How Metro Boomin Saved Metropolis — and 2022

In early December, acclaimed producer Leland Wayne, known professionally as Metro Boomin, burst back into the rap scene with Billboard #1 album “HEROES AND VILLAINS,” a sequel to his 2018 album, “NOT ALL HEROES WEAR CAPES.” Three members of Tatler staff break down their favorite songs off the record and why Metro’s latest album is one of 2022’s best.


On Time — Metro Boomin, John Legend

A$AP Rocky introduces the record, but it is John Legend, accompanied by Metro’s exultant mix of piano, strings, and bass, who delivers for Metro. “Know you waited a while but I’m on time” evokes the image of Legend, the hero, arriving at the scene. Metro’s claps symbolize the hero’s jubilant reception and add touch of gospel to an otherwise trap album. Piano fades into haunting horns as yes, Morgan Freeman adds to another star-studded Metro Boomin lineup. A$AP Rocky hands the mic to Antony Starr as Homelander, who builds the song to a climax and transitions to “Superhero.” Even by non-intro standards, “On Time” is a memorable track; Metro’s curation of contributors as well as his masterful blend of gospel into trap effectively builds tension for the rest of the album. — Evan

Superhero (Heroes & Villains) — Metro Boomin, Future, Chris Brown

In a brilliant spin of incongruity, Future launches in as the song’s superhero, gliding over Metro’s horns and hi-hats with elaborate flows and flow switches. Following the previous song’s pattern, Chris Brown takes over as villain on a mellow, piano-like melody, asking, “Who’s really the villain?” Just like Homelander, Breezy complicates the meaning of villain and hero; after all, every villain is a hero in their own mind. “Superhero (Heroes & Villains)” concludes the symphony-esque opening of “HEROES AND VILLAINS.” While the R&B appendage might turn off those listening to “Superhero” purely for its single replay value, Brown’s part helps to transition from Future’s high-energy flows to Don Toliver’s psychedelic piece in the next song. Overall, it’s a masterpiece.  — Evan 


Too Many Nights (feat. Don Toliver) — Metro Boomin, Future 

A contending top-three song of the album, “Too Many Nights” is an auditory masterpiece. A dramatic synth layered over piano chords and string pizzicato brings Don Toliver’s voice to life. The intricate wordplay by Toliver in the lines “I’m stackin’ differеnt money, type C notes / I’m talkin’ C notes, hit C notes” acknowledges a co-producer of the track, Honorable C. N. O. T. E., and refers to “C-note,” slang for a $100 dollar bill. In the chorus, Toliver uses the words “nameless,” “famous,” and “brainless” consecutively in an AAA rhyme scheme, evoking a feeling of recklessness. — Rishi


Raindrops (Insane) — Metro Boomin, Travis Scott

Metro Boomin makes it boom in “Raindrops (Insane)” with an 808 bass that shakes you to your core.

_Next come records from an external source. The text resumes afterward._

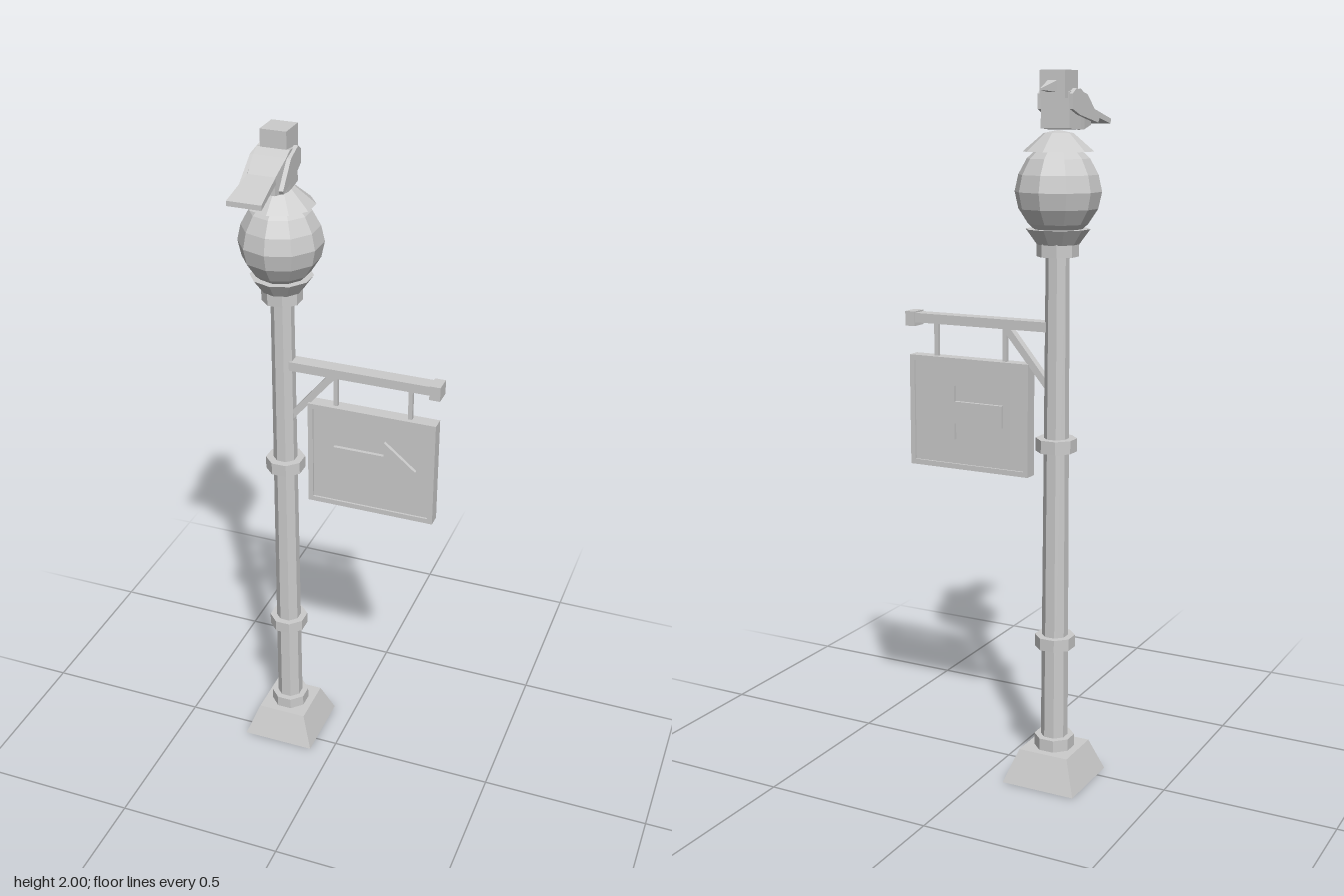
import * as THREE from 'three';

const PX = -0.179, PZ = -0.058; // axis of the post

export function createModel() {
  const model = new THREE.Group();
  const grey = new THREE.MeshStandardMaterial({ color: 0xcccccc, flatShading: true, side: THREE.DoubleSide });
  grey.name = 'light grey';

  const add = (name, geo, x = 0, y = 0, z = 0, parent = model) => {
    const mesh = new THREE.Mesh(geo, grey);
    mesh.name = name;
    mesh.position.set(x, y, z);
    parent.add(mesh);
    return mesh;
  };
  const box = (name, x0, x1, y0, y1, z0, z1, parent) =>
    add(name, new THREE.BoxGeometry(x1 - x0, y1 - y0, z1 - z0), (x0 + x1) / 2, (y0 + y1) / 2, (z0 + z1) / 2, parent);

  // Prism with flats facing the axes; radii are measured to the flats
  const prism = (name, sides, top, bottom, y0, y1) => {
    const k = 1 / Math.cos(Math.PI / sides);
    const geo = new THREE.CylinderGeometry(top * k, bottom * k, y1 - y0, sides).rotateY(Math.PI / sides);
    return add(name, geo, PX, (y0 + y1) / 2, PZ);
  };
  const lathe = (name, points) =>
    add(name, new THREE.LatheGeometry(points.map(p => new THREE.Vector2(...p)), 10), PX, 0, PZ);

  const shapeOf = points => new THREE.Shape(points.map(p => new THREE.Vector2(...p)));
  const extrude = (shape, depth) => new THREE.ExtrudeGeometry(shape, { depth, bevelEnabled: false });

  // Rectangular sections [z, bottom, top, half width] joined along z
  const loft = sections => {
    const pos = [];
    const rings = sections.map(([z, lo, hi, w]) => [[-w, lo, z], [w, lo, z], [w, hi, z], [-w, hi, z]]);
    const quad = (a, b, c, d) => pos.push(...a, ...b, ...c, ...a, ...c, ...d);
    for (let i = 0; i < rings.length - 1; i++) {
      for (let j = 0; j < 4; j++) {
        const k = (j + 1) % 4;
        quad(rings[i][j], rings[i][k], rings[i + 1][k], rings[i + 1][j]);
      }
    }
    quad(...[...rings[0]].reverse());
    quad(...rings[rings.length - 1]);
    const geo = new THREE.BufferGeometry();
    geo.setAttribute('position', new THREE.Float32BufferAttribute(pos, 3));
    geo.computeVertexNormals();
    return geo;
  };

  // Base, post and collars
  prism('base', 4, 0.075, 0.111, 0, 0.096);
  prism('post', 8, 0.03, 0.036, 0.09, 1.53);
  for (const [y0, y1] of [[0.096, 0.131], [0.4, 0.435], [0.973, 1.01], [1.512, 1.547]]) {
    prism('collar', 8, 0.053, 0.053, y0, y1);
  }

  // Lamp
  lathe('lampHolder', [[0, 1.545], [0.058, 1.545], [0.088, 1.586], [0, 1.586]]);
  lathe('lampGlobe', [[0.06, 1.58], [0.082, 1.6], [0.108, 1.64], [0.118, 1.685],
    [0.108, 1.73], [0.085, 1.772], [0.06, 1.795], [0, 1.798]]);
  lathe('lampCap', [[0, 1.79], [0.096, 1.79], [0.04, 1.838], [0, 1.846]]);

  // Bracket
  box('arm', -0.155, 0.262, 1.306, 1.333, -0.08, -0.037);
  box('armEnd', 0.259, 0.29, 1.295, 1.337, -0.083, -0.033);
  for (const x of [-0.02, 0.2]) box('hanger', x - 0.006, x + 0.006, 1.2, 1.31, -0.064, -0.052);
  const brace = extrude(shapeOf([[-0.15, 1.145], [-0.15, 1.175], [-0.04, 1.308], [-0.013, 1.308]]), 0.024);
  add('brace', brace, 0, 0, PZ - 0.012);

  // Sign: panel, raised rim and an arrow on both faces
  const rim = shapeOf([[-0.1, 0.89], [0.28, 0.89], [0.28, 1.212], [-0.1, 1.212]]);
  rim.holes.push(new THREE.Path([[-0.085, 0.905], [-0.085, 1.197], [0.265, 1.197], [0.265, 0.905]]
    .map(p => new THREE.Vector2(...p))));
  add('signRim', extrude(rim, 0.04), 0, 0, PZ - 0.02);
  box('signPanel', -0.09, 0.27, 0.9, 1.202, PZ - 0.014, PZ + 0.014);
  const arrow = shapeOf([[-0.02, 1.024], [0.132, 1.024], [0.132, 0.977], [0.226, 1.055],
    [0.132, 1.132], [0.132, 1.088], [-0.02, 1.088]]);
  add('signArrow', extrude(arrow, 0.05), 0, 0, PZ - 0.025);

  // Bird perched on the cap, beak towards the back
  const bird = new THREE.Group();
  bird.name = 'bird';
  bird.position.x = PX;
  model.add(bird);
  add('body', loft([[-0.08, 1.85, 1.945, 0.042], [-0.02, 1.846, 1.953, 0.046], [0.005, 1.847, 1.94, 0.046],
    [0.065, 1.858, 1.903, 0.038]]), 0, 0, 0, bird);
  add('tail', loft([[0.06, 1.887, 1.906, 0.039], [0.175, 1.86, 1.874, 0.048]]), 0, 0, 0, bird);
  box('head', -0.037, 0.037, 1.928, 2, -0.098, -0.019, bird);
  add('beak', loft([[-0.163, 1.948, 1.953, 0.002], [-0.096, 1.943, 1.974, 0.014]]), 0, 0, 0, bird);
  const wing = shapeOf([[-0.08, 1.9], [-0.04, 1.885], [0.062, 1.864], [0.068, 1.874],
    [0, 1.938], [-0.06, 1.953], [-0.08, 1.94]]);
  for (const side of [-1, 1]) {
    const geo = extrude(wing, 0.012).translate(0, 0, -0.006).rotateY(-Math.PI / 2);
    add('wing', geo, side * 0.051, 0, 0, bird).rotation.y = side * 0.07;
  }

  return model;
}
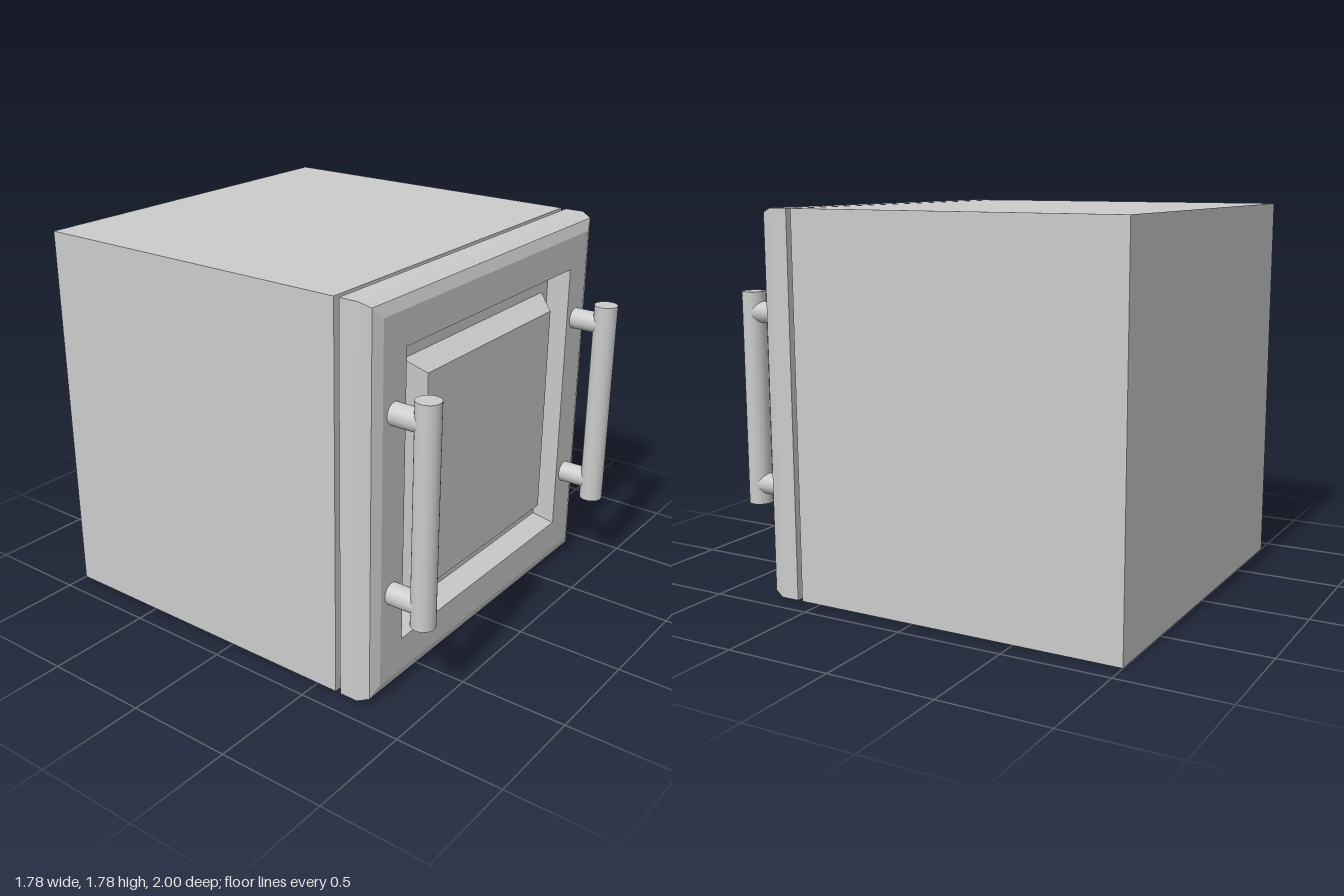
import * as THREE from 'three';

const material = new THREE.MeshStandardMaterial({ color: 0xcccccc });
const flat = new THREE.MeshStandardMaterial({ color: 0xcccccc, flatShading: true });
const HALF = 0.892; // half of the square front

function add(parent, name, geometry, mat, x, y, z) {
  const mesh = new THREE.Mesh(geometry, mat);
  mesh.name = name;
  mesh.position.set(x, y, z);
  parent.add(mesh);
  return mesh;
}

// Square stepped solid: profile of [half width, z], from back centre to front centre
function squareLathe(profile) {
  const points = profile.map(([half, z]) => new THREE.Vector2(half * Math.SQRT2, z));
  const geometry = new THREE.LatheGeometry(points, 4, Math.PI / 4).rotateX(Math.PI / 2).toNonIndexed();
  geometry.computeVertexNormals();
  return geometry;
}

// Upright bar on two round posts
function createHandle(name, x) {
  const handle = new THREE.Group();
  handle.name = name;
  add(handle, 'handleBar', new THREE.CylinderGeometry(0.055, 0.055, 1.005, 32), material, x, 0.895, 0.945);
  for (const y of [0.488, 1.302]) {
    const post = new THREE.CylinderGeometry(0.05, 0.05, 0.17, 32).rotateX(Math.PI / 2);
    add(handle, 'handlePost', post, material, x, y, 0.86);
  }
  return handle;
}

export function createModel() {
  const model = new THREE.Group();
  model.name = 'cabinet';

  add(model, 'cabinetBody', new THREE.BoxGeometry(HALF * 2, HALF * 2, 1.6), flat, 0, HALF, -0.2);

  // Door with its spacer, bevelled rim, sunk moulding and raised centre panel
  add(model, 'door', squareLathe([
    [0, 0.6], [0.86, 0.6], [0.86, 0.625], // spacer
    [HALF, 0.625], [HALF, 0.715], [0.872, 0.766], [0.822, 0.785], // rim
    [0.667, 0.785], [0.62, 0.695], // moulding
    [0.565, 0.695], [0.505, 0.78], [0, 0.78], // centre panel
  ]), flat, 0, HALF, 0);

  model.add(createHandle('leftHandle', 0.745), createHandle('rightHandle', -0.745));
  return model;
}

Take a moment to appreciate Travis Scott’s use of consonance in the line “I’m out dodgin’ raindrops, on road in this Range (Rain, rain).” This segues into another integral part of his storytelling: adlibs. With the words “it’s lit,” Travis brings a unique richness and continuity to the track. Overall, “Raindrops (Insane)” is the perfect song for hype moments, late-night drives, and everything in between. — Rishi


Metro Spider — Metro Boomin, Young Thug

Due to his involvement with the YSL RICO case, Young Thug is currently behind bars, but that certainly doesn’t stop him from spitting them on this addictive song. The first minute is a little iffy as Thug searches for the beat — but then he finds it, and the following flow can only be summarized by one word: tuff. The title is a mash-up of Thug’s nickname, King Spider, and Metro Boomin, but it also alludes to the theme of superheroes by paying tribute to Spiderman. Across rapid ad-libs, haunting samples from The Rucker Collective’s Dead or Alive, and satisfying bars like, “Droppin’ my album this year, nobody gettin’ spared,” and “Spider, spider, spider, please dismiss these writers,” Young Thug hints at what the future may hold. “Metro Spider” transitions so seamlessly into the interlude you can barely tell they are two different songs. — Zora


Feel The Fiyaaaah (feat. Takeoff) — Metro Boomin, A$AP Rocky

In a soulful sendoff to Takeoff, Metro Boomin, and A$AP Rocky (along with the recently deceased Migos member) sample Peabo Bryson’s “Feel the Fire” to create a raw and lyrically masterful track. Even Thundercat drops in on the bass for a few seconds. In one verse, Takeoff cycles through the entire alphabet, from “We the one they wanna be” to “No sleep, X out the Z’s.” From chorus to chorus, A$AP asks, “Pearly Jesus pieces, what would Jesus do?” The better question might be: what would “HEROES AND VILLAINS” do without this song? It’s hype, it’s complex, and ultimately, Metro got that sh*t boomin. #14 on the album, #1 in my heart. — Zora

“HEROES AND VILLAINS” is more than a stellar example of how collaboration between talented artists can produce an exceptional product; it’s the best trap album of the year. Through his music, Metro Boomin asks us to reconsider what it means to be a hero and how we can change the one-sided narrative. After all, “villains don’t perceive themselves as wrong and all heroes do not wear capes.” — Zora, Evan, and Rishi